hard truths about marriage

5 Hard Truths You Can’t Avoid in Marriage

I sat in a room with a few men I knew well. We talked about how our marriages were doing. One of the men said, “I can count on one hand the number of times my wife and I have had major arguments throughout our whole marriage.” Most of the guys nodded and smiled politely. I jumped in and said with a smile, “I can count on one hand the number of major arguments I’ve had with my wife this week!” Several guys chuckled and said, “Yeah, me too.”

While it’s true that some marriages come easily, this is not the norm. Most marriages, even very healthy ones, take a lot of work. And there are some hard truths about marriage that we need to recognize if we’re going to build a marriage we love even when it’s difficult. Here are 5 hard truths you can’t avoid in marriage.

1. “Love is a verb.”

I’m not sure who coined this, but the point is good. We often think of love as a feeling. But love at its best is not a feeling but an action. It’s a choice to give of yourself for the sake of another.

Your commitment to your wife is one of love. But this is not “weak in the knees” love. On the contrary, this kind of love takes someone who is willing to serve rather than be served. You’ll still have conflict. Love isn’t about giving her what she wants. One of the hard truths about marriage is that love means you work for her good whether or not you feel “loving.”

There’s no such thing as a perfect marriage because there is no such thing as perfect people.

2. You have work to do.

There’s no such thing as a perfect marriage because there is no such thing as perfect people. Marriage is the union of two deeply flawed individuals. Therefore it is certain that there are ways you could improve yourself. In short, you have work to do.

This work could be significant or it could be relatively minor. But the reality is that you have blind spots and idiosyncrasies. Because she lives with you, your wife knows what they are. The question is, do you? One of the hard truths about marriage is that there is always more work to do.

3. Money can’t fix your relationship.

Money is a frequent source of conflict in marriage.
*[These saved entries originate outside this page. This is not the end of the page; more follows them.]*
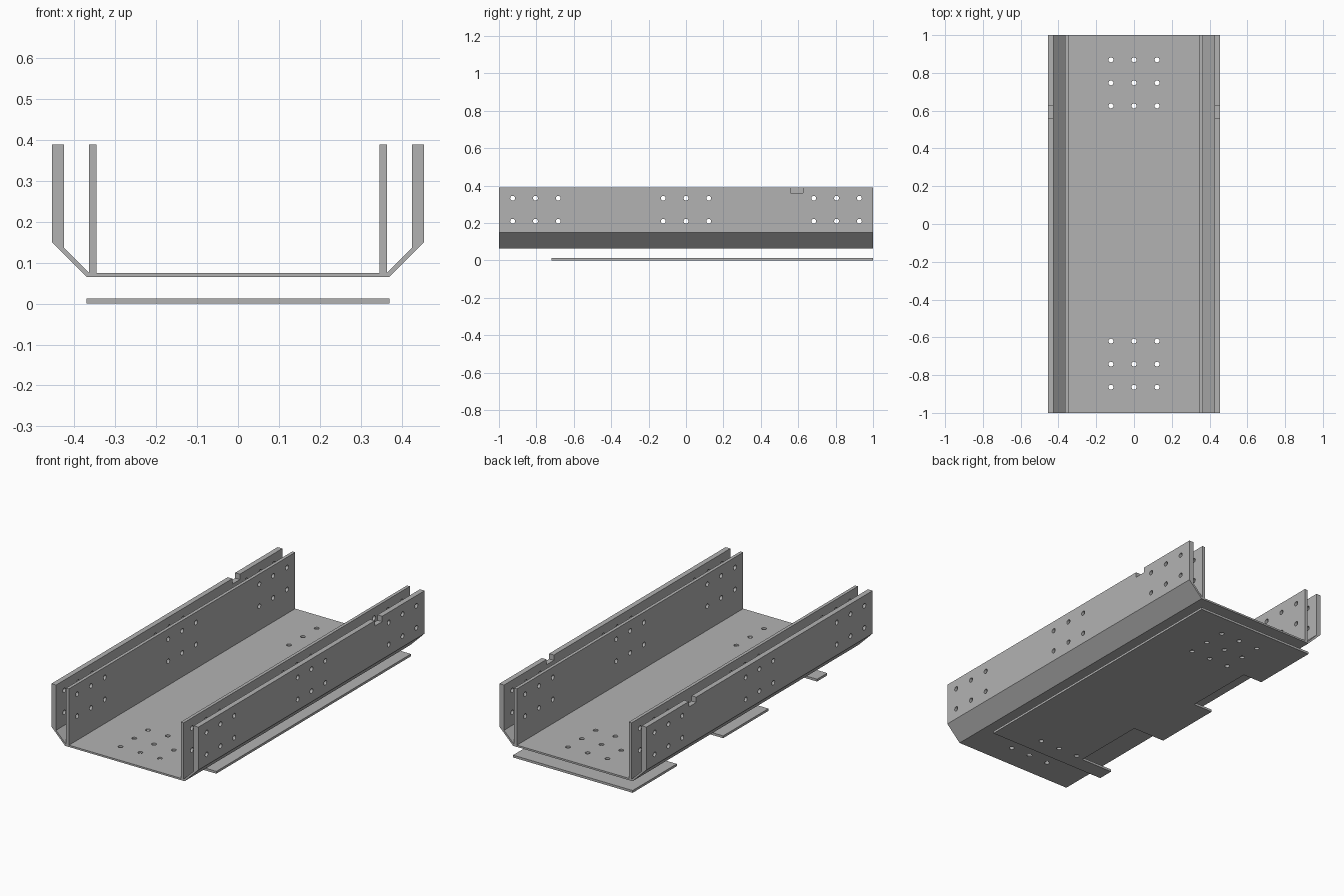
import bpy
import bmesh
from math import pi
from mathutils import Matrix, Vector

cube = bpy.data.objects.get("Cube")
if cube:
    bpy.data.objects.remove(cube, do_unlink=True)

# Single grey metal
metal = bpy.data.materials.new("grey metal")
metal.use_nodes = True
GREY = (0.45, 0.45, 0.45, 1)
metal.diffuse_color = GREY
metal.node_tree.nodes["Principled BSDF"].inputs["Base Color"].default_value = GREY

HOLE = 0.013
PITCH = 0.122


def add_object(name, bm):
    bmesh.ops.recalc_face_normals(bm, faces=bm.faces)
    mesh = bpy.data.meshes.new(name)
    bm.to_mesh(mesh)
    bm.free()
    mesh.materials.append(metal)
    obj = bpy.data.objects.new(name, mesh)
    bpy.context.collection.objects.link(obj)
    return obj


def extrude(name, points, offset):
    bm = bmesh.new()
    face = bm.faces.new([bm.verts.new(p) for p in points])
    moved = bmesh.ops.extrude_face_region(bm, geom=[face])["geom"]
    verts = [v for v in moved if isinstance(v, bmesh.types.BMVert)]
    bmesh.ops.translate(bm, vec=Vector(offset), verts=verts)
    return add_object(name, bm)


def drill(bm, centre, depth, sideways=False):
    turn = Matrix.Rotation(pi / 2, 4, 'Y') if sideways else Matrix()
    bmesh.ops.create_cone(bm, cap_ends=True, segments=16, radius1=HOLE,
                          radius2=HOLE, depth=depth,
                          matrix=Matrix.Translation(centre) @ turn)


def cut(obj, bm):
    cutter = add_object("cutter", bm)
    cutter.hide_render = True
    mod = obj.modifiers.new("cut", 'BOOLEAN')
    mod.operation = 'DIFFERENCE'
    mod.solver = 'EXACT'
    mod.object = cutter
    bpy.context.view_layer.update()
    result = bpy.data.meshes.new_from_object(
        obj.evaluated_get(bpy.context.evaluated_depsgraph_get()))
    obj.modifiers.clear()
    obj.data = result
    bpy.data.objects.remove(cutter, do_unlink=True)


# Double-walled channel: half section mirrored, then extruded along y
half = [(0.37, 0.065), (0.455, 0.15), (0.455, 0.39), (0.426, 0.39),
        (0.426, 0.137), (0.364, 0.075), (0.364, 0.39), (0.346, 0.39),
        (0.346, 0.075)]
section = half + [(-x, z) for x, z in reversed(half)]
channel = extrude("double_walled_channel", [(x, -1, z) for x, z in section], (0, 2, 0))

# Bolt holes in floor and walls, and a small notch in each outer wall
bm = bmesh.new()
for step in (-1, 0, 1):
    for end in (-0.742, 0.747):
        for col in (-1, 0, 1):
            drill(bm, (col * PITCH, end + step * PITCH, 0.07), 0.04)
    for group in (-0.805, 0, 0.805):
        for z in (0.21, 0.333):
            for side in (-1, 1):
                for x, depth in ((0.355, 0.04), (0.44, 0.06)):
                    drill(bm, (side * x, group + step * PITCH, z), depth, True)
for side in (-1, 1):
    place = Matrix.Translation((side * 0.44, 0.592, 0.39))
    bmesh.ops.create_cube(bm, size=1, matrix=place @ Matrix.Diagonal((0.06, 0.065, 0.06, 1)))
cut(channel, bm)

# Separate base plate with two cut-outs along one edge
outline = [(0.37, -0.72), (0.37, 1), (-0.37, 1), (-0.37, 0.61), (-0.25, 0.61),
           (-0.25, 0.2), (-0.37, 0.2), (-0.37, -0.2), (-0.17, -0.2),
           (-0.17, -0.63), (-0.37, -0.63), (-0.37, -0.72)]
plate = extrude("base_plate", [(x, y, 0) for x, y in outline], (0, 0, 0.013))

bm = bmesh.new()
for y in (0.747 - PITCH, 0.747, 0.747 + PITCH, -0.742 + PITCH):
    for col in (-1, 0, 1):
        drill(bm, (col * PITCH, y, 0.006), 0.04)
cut(plate, bm)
As a result, we tend to think if we just made more money, we’d argue over it less, or if we go out and spend some money on our wives, they’ll get off our backs.

However, one of the hard truths about marriage is that your money arguments are more than likely not about money. They might be about conflicting values or fear of not having what you need or constantly coveting what your neighbor has. The key to addressing these problems is in identifying and dealing with the deeper issues.

4. Affairs come in many forms.

You know that having sex with a woman who is not your wife is a great way to destroy your marriage. But an affair isn’t only physical. In fact, psychologists will tell you that most affairs aren’t really about sex; they’re about connection, intimacy, unmet needs. Because of this, it’s quite possible to have an affair that isn’t sexual. And it’s not just relationships. You may look to fill unmet needs through work or entertainment as well.

One of the hard truths about marriage is that connection takes work. When we find ourselves feeling disconnected from our wives, it’s easy to try to get those needs met in other places. When you pursue these needs elsewhere, you end up widening the gap of disconnection with your wife, which leads to bad places quickly.

5. Marriage is hard.

The podcast Hidden Brain has an episode called “When Did Marriage Become So Hard?” I won’t spoil it for you, but of course the podcast exists because marriage is, in fact, hard. No one tells you that when you’re dating or getting engaged. It kind of sneaks up on you when you get back from the honeymoon and realize someone needs to make dinner.

One of the hard truths about marriage is that marriage is hard. But most things worth doing are. Whether it’s exercise or eating well or learning an instrument, few good things come easily. Stick with it, get some help, and keep putting love in action. All good things take work.

Sound off: What other hard truths about marriage have you learned?

Huddle up with your wife and ask, “What are the hardest truths we’ve learned about marriage so far?”